The audio is also good. The dialogue comes through clean and the music and sound effects are all nicely reproduced in the surround speakers. This is one of those films where a song is always playing, and I must admit, the soundtrack is actually quite good, unlike some dreaded romantic comedies and their choices for bands, this has quite a nice selection, from Beck to Tommy Lee (yes, Tommy Lee!), we get a very broad spectrum of musical cuts. Perhaps it would have been nice to get a Dolby TrueHD track, but Universal doesn't seem to provide these very often.
As with "The 40-Year-Old Virgin", the special features are lively and quite entertaining. All of them are in standard definition, though, but at least they are enhanced for 16:9 televisions.
The commentary is especially fun to listen to; on board we have Seth Rogan, Judd Apatow and Bill Hader from Saturday Night Live. This commentary is lively and whenever things seem to slow down, Bill Hader does dead on impressions of famous movie stars including Vincent Price, Al Pacino and Humphrey Bogart.
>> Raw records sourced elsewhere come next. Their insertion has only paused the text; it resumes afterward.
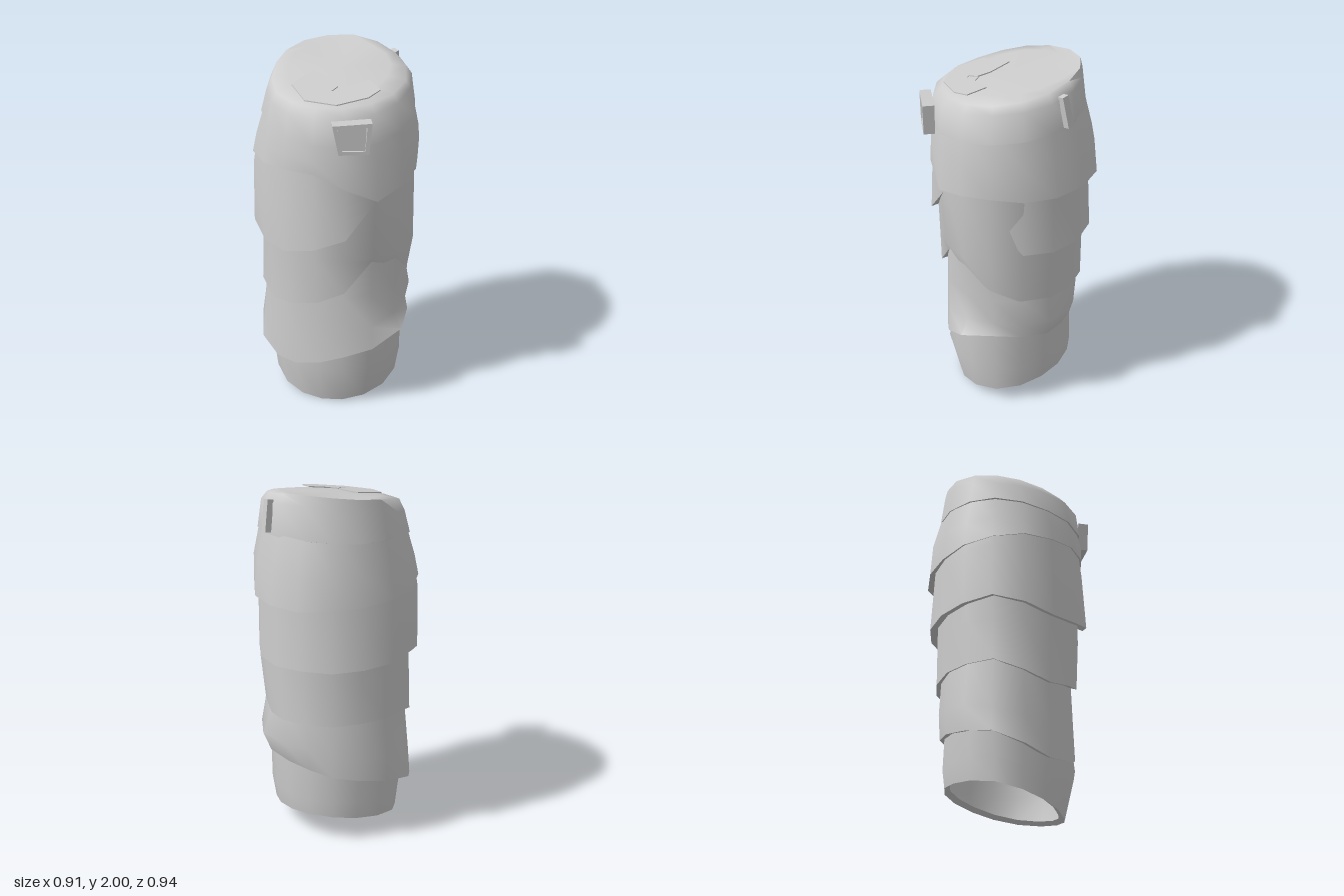
import * as THREE from 'three';
import { toCreasedNormals } from 'three/addons/utils/BufferGeometryUtils.js';

const SEGMENTS = 16;

// Smooth periodic lookup in 8 or 16 values that run front, +x, back, -x
function around(values, t) {
  if (typeof values === 'number') return values;
  const n = values.length, f = t * n, i = Math.floor(f), u = f - i;
  const v = (k) => values[(i + k + n) % n];
  const a = v(-1), b = v(0), c = v(1), d = v(2);
  return b + 0.5 * u * (c - a + u * (2 * a - 5 * b + 4 * c - d + u * (3 * (b - c) + d - a)));
}

// Loft through rows of { y, r }, listed from top to bottom
function loft(rows, crease = 0.9) {
  const positions = [], index = [];
  for (const row of rows) {
    for (let s = 0; s < SEGMENTS; s++) {
      const t = s / SEGMENTS, angle = t * Math.PI * 2, r = around(row.r, t);
      positions.push(Math.sin(angle) * r, around(row.y, t), Math.cos(angle) * r);
    }
  }
  for (let k = 0; k < rows.length - 1; k++) {
    for (let s = 0; s < SEGMENTS; s++) {
      const n = (s + 1) % SEGMENTS;
      const a = k * SEGMENTS + s, b = k * SEGMENTS + n;
      const c = a + SEGMENTS, d = b + SEGMENTS;
      index.push(a, c, d, a, d, b);
    }
  }
  const geometry = new THREE.BufferGeometry();
  geometry.setAttribute('position', new THREE.Float32BufferAttribute(positions, 3));
  geometry.setIndex(index);
  return toCreasedNormals(geometry, crease);
}

const shift = (values, d) => values.map((v) => v + d);

// A cloth wrap ends in a hem that turns inward underneath
function wrap(rows) {
  const hem = rows[rows.length - 1];
  return loft([...rows, { y: shift(hem.y, 0.02), r: shift(hem.r, -0.06) }]);
}

export function createModel() {
  const group = new THREE.Group();
  const grey = new THREE.MeshStandardMaterial({ color: 0xcccccc, side: THREE.DoubleSide });
  grey.name = 'plain grey';
  const add = (name, geometry) => {
    const mesh = new THREE.Mesh(geometry, grey);
    mesh.name = name;
    group.add(mesh);
    return mesh;
  };

  // Domed, tilted lid that runs smoothly into the top wrap
  add('lid', loft([
    { y: 1.94, r: 0 },
    { y: [1.893, 1.905, 1.935, 1.97, 1.985, 1.97, 1.945, 1.9], r: [0.27, 0.27, 0.28, 0.3, 0.31, 0.3, 0.26, 0.26] },
    { y: [1.872, 1.88, 1.92, 1.965, 2.0, 1.98, 1.94, 1.88], r: [0.365, 0.365, 0.375, 0.36, 0.36, 0.36, 0.33, 0.35] },
    { y: [1.83, 1.84, 1.88, 1.92, 1.95, 1.92, 1.87, 1.83], r: [0.41, 0.41, 0.4, 0.4, 0.375, 0.375, 0.36, 0.38] },
    { y: [1.69, 1.69, 1.73, 1.76, 1.77, 1.76, 1.75, 1.7], r: [0.425, 0.43, 0.43, 0.415, 0.395, 0.4, 0.395, 0.405] },
    { y: [1.7, 1.7, 1.72, 1.75, 1.76, 1.75, 1.74, 1.7], r: 0.37 },
  ], 1.2));

  // Overlapping wraps, top to bottom
  add('upperWrap', wrap([
    { y: [1.75, 1.75, 1.8, 1.82, 1.82, 1.82, 1.8, 1.75], r: [0.4, 0.4, 0.405, 0.4, 0.38, 0.385, 0.37, 0.385] },
    { y: 1.6, r: [0.435, 0.43, 0.455, 0.44, 0.45, 0.425, 0.43, 0.425] },
    {
      y: [1.53, 1.45, 1.36, 1.4, 1.42, 1.41, 1.41, 1.41, 1.41, 1.42, 1.43, 1.45, 1.47, 1.49, 1.5, 1.52],
      r: [0.432, 0.44, 0.445, 0.445, 0.445, 0.45, 0.46, 0.465, 0.47, 0.45, 0.44, 0.45, 0.452, 0.45, 0.435, 0.43],
    },
  ]));
  add('chestWrap', wrap([
    { y: 1.58, r: [0.415, 0.42, 0.42, 0.42, 0.41, 0.41, 0.425, 0.42] },
    { y: 1.42, r: [0.432, 0.43, 0.43, 0.425, 0.42, 0.425, 0.457, 0.435] },
    {
      y: [1.09, 1.155, 1.34, 1.37, 1.25, 1.07, 1.06, 1.06, 1.07, 1.07, 1.08, 1.09, 1.11, 1.07, 1.03, 1.04],
      r: [0.45, 0.445, 0.42, 0.41, 0.415, 0.43, 0.438, 0.44, 0.44, 0.44, 0.44, 0.45, 0.455, 0.455, 0.44, 0.445],
    },
  ]));
  add('middleWrap', wrap([
    { y: 1.45, r: [0.4, 0.425, 0.435, 0.42, 0.4, 0.4, 0.41, 0.41] },
    { y: 1.0, r: [0.4, 0.41, 0.442, 0.405, 0.4, 0.395, 0.41, 0.405] },
    {
      y: [0.72, 0.8, 0.97, 0.88, 0.78, 0.74, 0.72, 0.73, 0.74, 0.74, 0.75, 0.75, 0.75, 0.69, 0.65, 0.68],
      r: [0.385, 0.4, 0.395, 0.4, 0.41, 0.4, 0.39, 0.4, 0.4, 0.395, 0.395, 0.405, 0.42, 0.42, 0.405, 0.395],
    },
  ]));
  add('lowerWrap', wrap([
    { y: 1.0, r: [0.34, 0.395, 0.425, 0.38, 0.37, 0.37, 0.38, 0.38] },
    { y: 0.75, r: [0.34, 0.4, 0.412, 0.385, 0.365, 0.38, 0.4, 0.37] },
    { y: [0.48, 0.55, 0.6, 0.59, 0.58, 0.54, 0.48, 0.42], r: [0.35, 0.405, 0.41, 0.435, 0.37, 0.4, 0.435, 0.39] },
    {
      y: [0.3, 0.36, 0.41, 0.5, 0.52, 0.5, 0.48, 0.46, 0.44, 0.42, 0.4, 0.37, 0.34, 0.28, 0.24, 0.26],
      r: [0.36, 0.38, 0.42, 0.47, 0.425, 0.4, 0.39, 0.355, 0.345, 0.37, 0.39, 0.42, 0.455, 0.43, 0.385, 0.37],
    },
  ]));

  // Tilted foot, open below with a turned rim and hollow inside
  const footY = [0, 0.03, 0.08, 0.13, 0.16, 0.14, 0.1, 0.03];
  const footR = [0.3, 0.33, 0.36, 0.34, 0.34, 0.34, 0.36, 0.33];
  add('foot', loft([
    { y: 0.65, r: [0.32, 0.36, 0.38, 0.36, 0.33, 0.35, 0.37, 0.35] },
    { y: 0.25, r: [0.365, 0.375, 0.385, 0.36, 0.35, 0.355, 0.37, 0.365] },
    { y: footY, r: footR },
    { y: shift(footY, 0.02), r: shift(footR, -0.03) },
  ]));

  // Thin flaps lying on the sloping front of the lid
  const flap = (name, points) => {
    const shape = new THREE.Shape(points.map(([x, z]) => new THREE.Vector2(x, -z)));
    const geometry = new THREE.ExtrudeGeometry(shape, { depth: 0.006, bevelEnabled: false });
    geometry.rotateX(-Math.PI / 2);
    const p = geometry.attributes.position;
    for (let i = 0; i < p.count; i++) p.setY(i, p.getY(i) + 1.942 - 0.172 * p.getZ(i));
    geometry.computeVertexNormals();
    add(name, geometry);
  };
  flap('rightFlap', [[-0.11, 0.04], [0.01, 0.11], [0.06, 0.17], [0.04, 0.22], [0.08, 0.22], [0.1, 0.34], [-0.07, 0.33], [-0.18, 0.2]]);
  flap('leftFlap', [[0.06, 0.16], [0.11, 0.165], [0.2, 0.08], [0.28, 0.16], [0.24, 0.24], [0.1, 0.34]]);

  // Square buckle on the front, turned towards the left
  const points = (list) => list.map(([x, y]) => new THREE.Vector2(x, y));
  const frame = new THREE.Shape(points([[-0.1, 0.08], [-0.07, -0.08], [0.085, -0.085], [0.1, 0.085]]));
  frame.holes.push(new THREE.Path(points([[-0.075, 0.06], [0.075, 0.065], [0.065, -0.065], [-0.05, -0.06]])));
  const buckle = new THREE.Group();
  buckle.name = 'buckle';
  const ring = new THREE.Mesh(new THREE.ExtrudeGeometry(frame, { depth: 0.06, bevelEnabled: false }), grey);
  ring.name = 'buckleFrame';
  const plate = new THREE.Mesh(new THREE.BoxGeometry(0.14, 0.13, 0.04), grey);
  plate.name = 'bucklePlate';
  plate.position.z = 0.03;
  buckle.add(ring, plate);
  buckle.position.set(0.185, 1.75, 0.375);
  buckle.rotation.y = 0.4;
  group.add(buckle);

  // Small upright tab at the back
  const tab = add('backTab', new THREE.BoxGeometry(0.04, 0.17, 0.035));
  tab.position.set(0.232, 1.865, -0.34);
  tab.rotation.set(0.2, -0.55, 0);

  return group;
}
Not only is this actually an informative track, it is a must listen, so put it on next time you break out the knitting needles.
We also have a collection of deleted scenes that are just as funny as the film itself, four extended scenes that were wisely trimmed down, a Gag Reel, 'Line-O-Rama' is a compilation of catchy phrases from the film. 'Topless Scene: Web Design Company' is about thirty seconds and is just a nude shot that was cut from the film.
We also have a couple of featurettes, supposedly. One 'Rollercoaster Doc' is basically just a 'you got Punk'd' type deal all about how one of the cast members is afraid to ride rollercoasters, but gets tricked into it. Kind of embarrassing really. The other feels like an on set in joke that none of the rest of us understand. It's about seven minutes long and features Bennet Miller (the director of "Capote") and how he's supposed to baby-sit through the production and help the team avoid a sophomore slump.
I don't get it. Really, all of these features could have been left off, except the excellent commentary. Still, it's more bang for your buck, I guess.
We also have the DVD version of this film on the flip side of the disc, since it is part of the overpriced and much dreaded Combo Format.
Now, Universal is really getting serious about their web enabled content, and it is really starting to get interesting. After connecting your Ethernet cable to your player and establishing the link, simply register your user name and password and then your ready to go. It takes a couple of minutes to get started and the downloading can be a little slow (you can only download one thing at a time), but I'm sure it will go faster after a firmware update or two.
And what we have so far are five exclusive deleted scenes and alternate takes and four trailers for upcoming films. Very cool, and the U-Control feature is a picture in picture commentary that features other members of the cast, also very cool. It also features behind the scenes footage. Universal is keeping their promise about being serious about web enabled content, and I'm excited about the future. We'll be watching.
"Knocked Up" was a lot of fun and this HD-DVD version is definitely the version to own. If some of the special features are a little lacking, it can be forgiven by the excellent commentaries and the enhanced web driven content. I loved it.